What is swallowing?
The intake of food (ingestion) involves two mechanical processes. First the food is chewed (mastication) and then it is swallowed (deglutition). Once food enters the pharynx, the other processes like motility, digestion and absorption is involuntary.
Swallowing is therefore the process of passing food from the mouth into the esophagus where it is transported to the stomach so that the main processes of digestion and nutrient absorption can commence.
Stages of Swallowing
The process of swallowing can be divided into three stages :
- Oral Stage
- Pharyngeal Stage
- Esophageal Stage
The oral stage is voluntary while the pharyngeal and esophageal stages of swallowing are involuntary.
When food is chewed sufficiently, the tongue pushes up the food against the palate and squeezes it into the back of the throat (pharynx). All these actions are voluntary.
As the bolus enters the back of the throat, the second stage of swallowing, known as pharyngeal swallowing, commences.
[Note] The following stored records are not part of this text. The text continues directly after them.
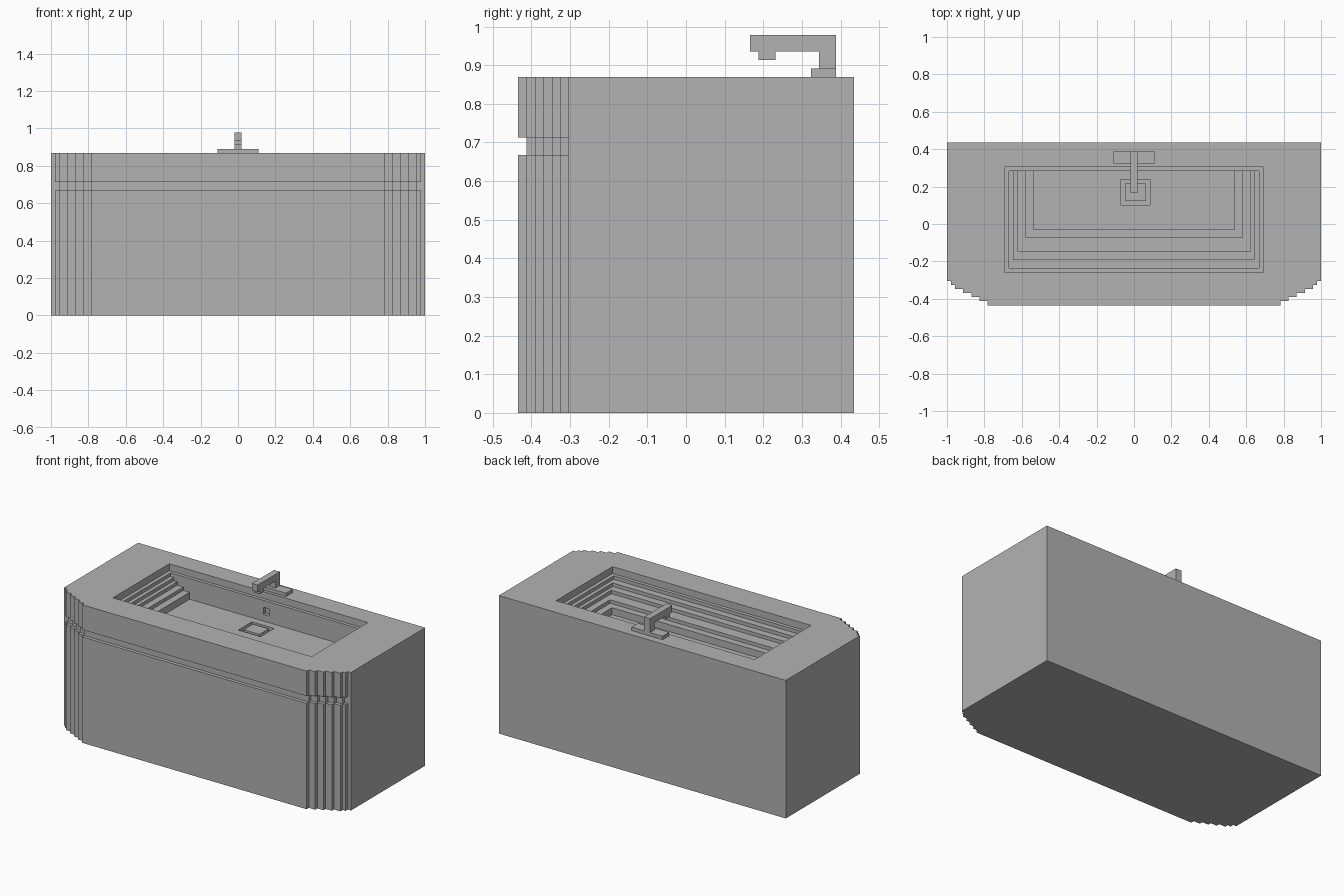
import bpy
import bmesh
from mathutils import Vector

cube = bpy.data.objects.get("Cube")
if cube:
    bpy.data.objects.remove(cube, do_unlink=True)

GREY = (0.448, 0.448, 0.448, 1.0)
stone = bpy.data.materials.new("plain_grey")
stone.use_nodes = True
stone.diffuse_color = GREY
stone.node_tree.nodes["Principled BSDF"].inputs["Base Color"].default_value = GREY


def prism(name, points, direction):
    """Extrude a closed 3D polygon along a direction."""
    bm = bmesh.new()
    face = bm.faces.new([bm.verts.new(p) for p in points])
    new = bmesh.ops.extrude_face_region(bm, geom=[face], use_keep_orig=True)["geom"]
    verts = [g for g in new if isinstance(g, bmesh.types.BMVert)]
    bmesh.ops.translate(bm, verts=verts, vec=Vector(direction))
    bmesh.ops.recalc_face_normals(bm, faces=bm.faces)
    mesh = bpy.data.meshes.new(name)
    bm.to_mesh(mesh)
    bm.free()
    mesh.materials.append(stone)
    obj = bpy.data.objects.new(name, mesh)
    bpy.context.collection.objects.link(obj)
    return obj


def box(name, x0, x1, y0, y1, z0, z1):
    corners = [(x0, y0, z0), (x1, y0, z0), (x1, y1, z0), (x0, y1, z0)]
    return prism(name, corners, (0, 0, z1 - z0))


def cut(target, cutter):
    """Subtract a cutter and discard it."""
    cutter.hide_render = True
    mod = target.modifiers.new("cut", 'BOOLEAN')
    mod.operation = 'DIFFERENCE'
    mod.solver = 'EXACT'
    mod.object = cutter
    bpy.context.view_layer.objects.active = target
    bpy.ops.object.modifier_apply(modifier=mod.name)
    bpy.data.objects.remove(cutter, do_unlink=True)


def mirrored(half, z):
    """Complete a right-half outline with its mirror image."""
    return [(x, y, z) for x, y in half] + [(-x, y, z) for x, y in reversed(half)]


# Stepped front corners, from the side to the front
UNIT = 1 / 46
HEIGHT = 40 * UNIT
BACK = 20 * UNIT
widths = [w * UNIT for w in (46, 45, 44, 42, 40, 38, 36)]
depths = [-0.304 - i * UNIT for i in range(len(widths))]


def staircase(first, shift):
    pts = []
    for i in range(first, len(widths)):
        if i > first:
            pts.append((widths[i], depths[i - 1] + shift))
        pts.append((widths[i], depths[i] + shift))
    return pts


# Cabinet body with a handle groove along the front
body = prism("cabinet_body", mirrored([(1, BACK)] + staircase(0, 0), 0), (0, 0, HEIGHT))
groove = [(widths[1], -0.6)] + staircase(1, UNIT)
cut(body, prism("groove_cutter", mirrored(groove, 0.667), (0, 0, 2.1 * UNIT)))

# Terraced basin: half width, front edge, back edge, depth in units
terraces = [
    (0.692, -0.257, 0.305, 2),
    (0.669, -0.235, 0.284, 3),
    (0.645, -0.191, 0.284, 4),
    (0.622, -0.145, 0.284, 5),
    (0.580, -0.073, 0.284, 6),
    (0.536, -0.030, 0.284, 8),
]
for w, front, back, drop in terraces:
    cut(body, box("terrace_cutter", -w, w, front, back, HEIGHT - drop * UNIT, 1))

# Drain recess with plug, and overflow hole in the back wall
FLOOR = HEIGHT - 8 * UNIT
cut(body, box("drain_cutter", -0.07, 0.085, 0.102, 0.238, FLOOR - UNIT, FLOOR + UNIT))
box("drain_plug", -0.047, 0.063, 0.124, 0.216, FLOOR - UNIT, FLOOR)
cut(body, box("overflow_cutter", -UNIT, UNIT, 0.2, 0.284 + UNIT, 0.738, 0.782))

# Tap: base plate and hooked spout
box("tap_base", -5 * UNIT, 5 * UNIT, 0.323, 0.388, HEIGHT, HEIGHT + UNIT)
hook = [(0.388, 0.891), (0.388, 0.978), (0.166, 0.978), (0.166, 0.935), (0.188, 0.935),
        (0.188, 0.913), (0.232, 0.913), (0.232, 0.935), (0.344, 0.935), (0.344, 0.891)]
prism("tap_spout", [(-0.02, y, z) for y, z in hook], (0.04, 0, 0))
It is an involuntary response triggered by stimulation of the receptors in the epithelium that line the pharynx (epithelial swallowing receptors).
Impulses from these receptors travel through the sensory portions of the trigeminal and glossopharyngeal nerves into the medulla oblongata (brain stem).
The deglutition center (swallowing center) are areas in the medulla and pons that respond to the incoming impulses by sending motor signals back to the pharynx and the upper esophagus (swallowing reflex). These motor impulses travel via the cranial nerves (V, IX, X, XII) and a few superior cervical nerves.
The following actions are then intiated :
- The soft palate lifts up and blocks to close the posterior nares (nasopharynx). This prevents food from spilling into the nasal cavities.
- The posterior pharynx (back of the throat) creates slits by pulling the palatopharyngeal folds towards each other (medially). This only allows food that is chewed sufficiently to pass through while large chunks are blocked.
- The muscles of the larynx pull the epiglottis over the opening of the larynx while the vocal cords shut tightly. This prevents food from entering the airway while enlarging the esophagus for the bolus to travel down more easily.
- Simultaneously, the muscles that form the upper esophageal sphincter relax thereby allowing food from the posterior pharynx (back of the throat) to slip into the upper esophagus.
- The muscles of the esophagus then contract (peristalsis) thereby forcing the bolus downwards towards the esophagus.
The esophageal stage of swallowing involves the passage of food down the esophagus (gullet) through the lower esophageal sphincter (LES) to empty into the stomach. This process is discussed further under esophageal motility.
Article reviewed by Dr. Greg. Last updated on October 17, 2010